Let $\displaystyle X$ be a measurable set with the characteristic function $\displaystyle \chi = 1$ if $\displaystyle x \epsilon A$ and $\displaystyle \chi = 0$ otherwise, where $\displaystyle A = \{ x \epsilon X : | f | \geq t \}$ then:

$\displaystyle \mu (A) \leq \frac{1}{t} \int_x | f | d \mu$

Maybe it is obvious from this but I cannot work out the final details ....

A proof of the markov inequality can be seen on wikipedia..

2. ## Re: Probability theory question

Originally Posted by gloiterbox
Let $\displaystyle \theta (x)$ be a random variable and $\displaystyle \overline{\theta} (x)$ be the expected value. Moreover $\displaystyle S$ is defined:

$\displaystyle S = \{ x : \theta (x) < \frac{\overline{\theta} (x)}{p} \}$

Then the probability measure of $\displaystyle S$ is:

$\displaystyle \mu (S) \ge (1-p)$

Prove...

It can be noted that there exist both density and cumulative distribution functions over $\displaystyle S$.

-----------------------------------------------------------------------------------

I have been working on this problem a bit more and found some more info. It seems it is an application of the Markov Property, which states:

Let $\displaystyle X$ be a measurable set with the characteristic function $\displaystyle \chi = 1$ if $\displaystyle x \epsilon A$ and $\displaystyle \chi = 0$ otherwise, where $\displaystyle A = \{ x \epsilon X : | f | \geq t \}$ then:

$\displaystyle \mu (A) \leq \frac{1}{t} \int_x | f | d \mu$

Maybe it is obvious from this but I cannot work out the final details ....

A proof of the markov inequality can be seen on wikipedia..
Hint: Apply Markov inequality to S complement
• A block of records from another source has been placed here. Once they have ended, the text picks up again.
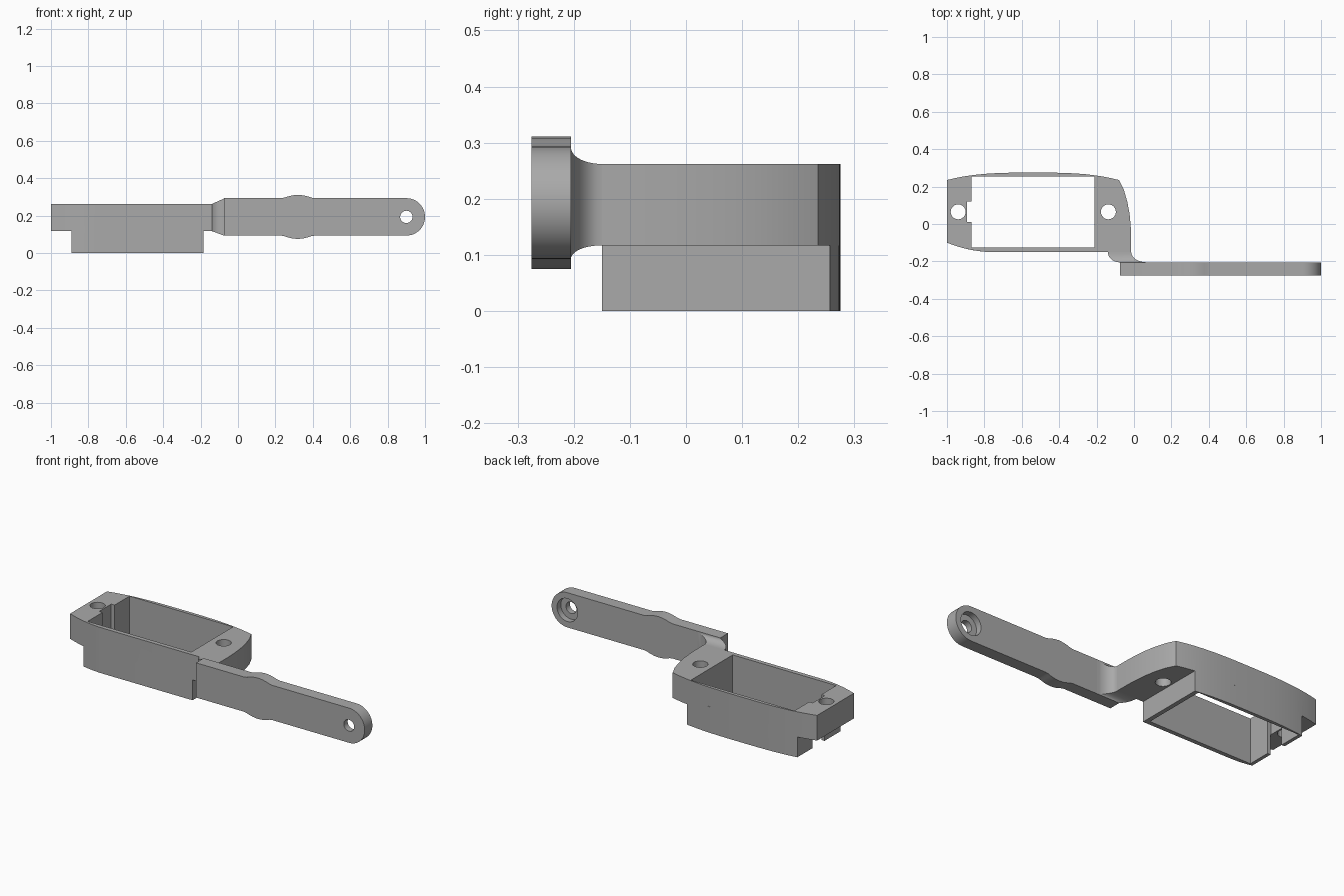
import bpy, bmesh, math
from mathutils import Vector

old = bpy.data.objects.get("Cube")
if old:
    bpy.data.objects.remove(old, do_unlink=True)

grey = bpy.data.materials.new("plain grey")
grey.use_nodes = True
COLOUR = (0.4, 0.4, 0.4, 1)
grey.diffuse_color = COLOUR
grey.node_tree.nodes["Principled BSDF"].inputs["Base Color"].default_value = COLOUR


def loft(name, rings):
    """Closed solid skinned through rings of equal point count."""
    bm = bmesh.new()
    loops = [[bm.verts.new(p) for p in ring] for ring in rings]
    for a, b in zip(loops, loops[1:]):
        for i in range(len(a)):
            j = (i + 1) % len(a)
            bm.faces.new((a[i], a[j], b[j], b[i]))
    bm.faces.new(loops[0])
    bm.faces.new(loops[-1])
    bmesh.ops.recalc_face_normals(bm, faces=bm.faces)
    mesh = bpy.data.meshes.new(name)
    bm.to_mesh(mesh)
    bm.free()
    mesh.materials.append(grey)
    ob = bpy.data.objects.new(name, mesh)
    bpy.context.collection.objects.link(ob)
    return ob


def prism_z(name, pts, z0, z1):
    return loft(name, [[(x, y, z) for x, y in pts] for z in (z0, z1)])


def prism_y(name, pts, y0, y1):
    return loft(name, [[(x, y, z) for x, z in pts] for y in (y0, y1)])


def rect(x0, x1, y0, y1):
    return [(x0, y0), (x1, y0), (x1, y1), (x0, y1)]


def arc(cx, cy, r, a0=0, a1=360, n=32):
    steps = n if a1 - a0 == 360 else n + 1
    angles = [math.radians(a0 + (a1 - a0) * i / n) for i in range(steps)]
    return [(cx + r * math.cos(a), cy + r * math.sin(a)) for a in angles]


def combine(ob, other, operation):
    mod = ob.modifiers.new(operation, 'BOOLEAN')
    mod.operation = operation
    mod.solver = 'EXACT'
    mod.object = other
    bpy.ops.object.select_all(action='DESELECT')
    bpy.context.view_layer.objects.active = ob
    ob.select_set(True)
    bpy.ops.object.modifier_apply(modifier=mod.name)
    bpy.data.objects.remove(other, do_unlink=True)


# Plan outline of the holder: bowed back, rounded right end, bowed front corner
def back_y(x):
    return 0.275 - 0.04 * (abs(x + 0.54) / 0.46) ** 3


def front_y(x):
    return -0.15 + 0.05 * (max(0, -0.75 - x) / 0.25) ** 2


def spread(a, b, n):
    return [a + (b - a) * i / n for i in range(n + 1)]


right_end = [(-0.055, 0.185), (-0.036, 0.12), (-0.023, 0.05), (-0.017, -0.02),
             (-0.015, -0.08), (-0.015, -0.15)]
outline = [(x, back_y(x)) for x in spread(-1, -0.08, 24)] + right_end
outline += [(x, front_y(x)) for x in spread(-0.75, -1, 8)]
holder = prism_z("holder", outline, 0.117, 0.262)

# Lower sleeve below the flange
sleeve_pts = [(x, back_y(x)) for x in spread(-0.89, -0.185, 18)]
sleeve_pts += [(x, front_y(x)) for x in [-0.185] + spread(-0.75, -0.89, 5)]
combine(holder, prism_z("sleeve", sleeve_pts, 0, 0.15), 'UNION')

# Rectangular pocket, cable notch and screw holes
combine(holder, prism_z("pocket", rect(-0.87, -0.21, -0.125, 0.255), -0.1, 0.4), 'DIFFERENCE')
combine(holder, prism_z("notch", rect(-0.892, -0.86, 0.01, 0.12), -0.1, 0.4), 'DIFFERENCE')
for x in (-0.94, -0.137):
    combine(holder, prism_z("screw_hole", arc(x, 0.065, 0.04), -0.1, 0.4), 'DIFFERENCE')

# Flared neck between holder and arm
rings = []
for i in range(11):
    t = math.radians(9 * i)
    y = -0.15 - 0.055 * math.sin(t)
    flare = 1 - math.cos(t)
    x0, x1 = -0.14 + 0.065 * flare, -0.015 + 0.085 * flare
    z0, z1 = 0.117 - 0.024 * flare, 0.262 + 0.029 * flare
    rings.append([(x0, y, z0), (x1, y, z0), (x1, y, z1), (x0, y, z1)])
neck = loft("neck", rings)

# Arm with rounded tip and a pair of mirrored bumps
MID = 0.193
bump = [(-0.09, 0.1), (-0.072, 0.103), (-0.058, 0.108), (-0.03, 0.115), (0, 0.118)]
bump += [(-d, h) for d, h in reversed(bump[:-1])]
lower = [(0.32 + d, MID - h) for d, h in bump]
upper = [(0.32 + d, MID + h) for d, h in reversed(bump)]
arm_pts = [(-0.075, MID - 0.1)] + lower + arc(0.9, MID, 0.1, -90, 90, 24)
arm_pts += upper + [(-0.075, MID + 0.1)]
arm = prism_y("arm", arm_pts, -0.275, -0.205)

# Pivot hole, counterbored from behind
combine(arm, prism_y("pivot_hole", arc(0.9, MID, 0.033), -0.4, 0), 'DIFFERENCE')
combine(arm, prism_y("counterbore", arc(0.9, MID, 0.066), -0.24, 0), 'DIFFERENCE')

# Smooth the curves and keep the edges crisp
bpy.ops.object.select_all(action='DESELECT')
for ob in (holder, neck, arm):
    ob.select_set(True)
    bpy.context.view_layer.objects.active = ob
bpy.ops.object.shade_smooth_by_angle(angle=math.radians(25))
3. ## Re: Probability theory question

Haha yes that works, nice trick Isomorphism!!!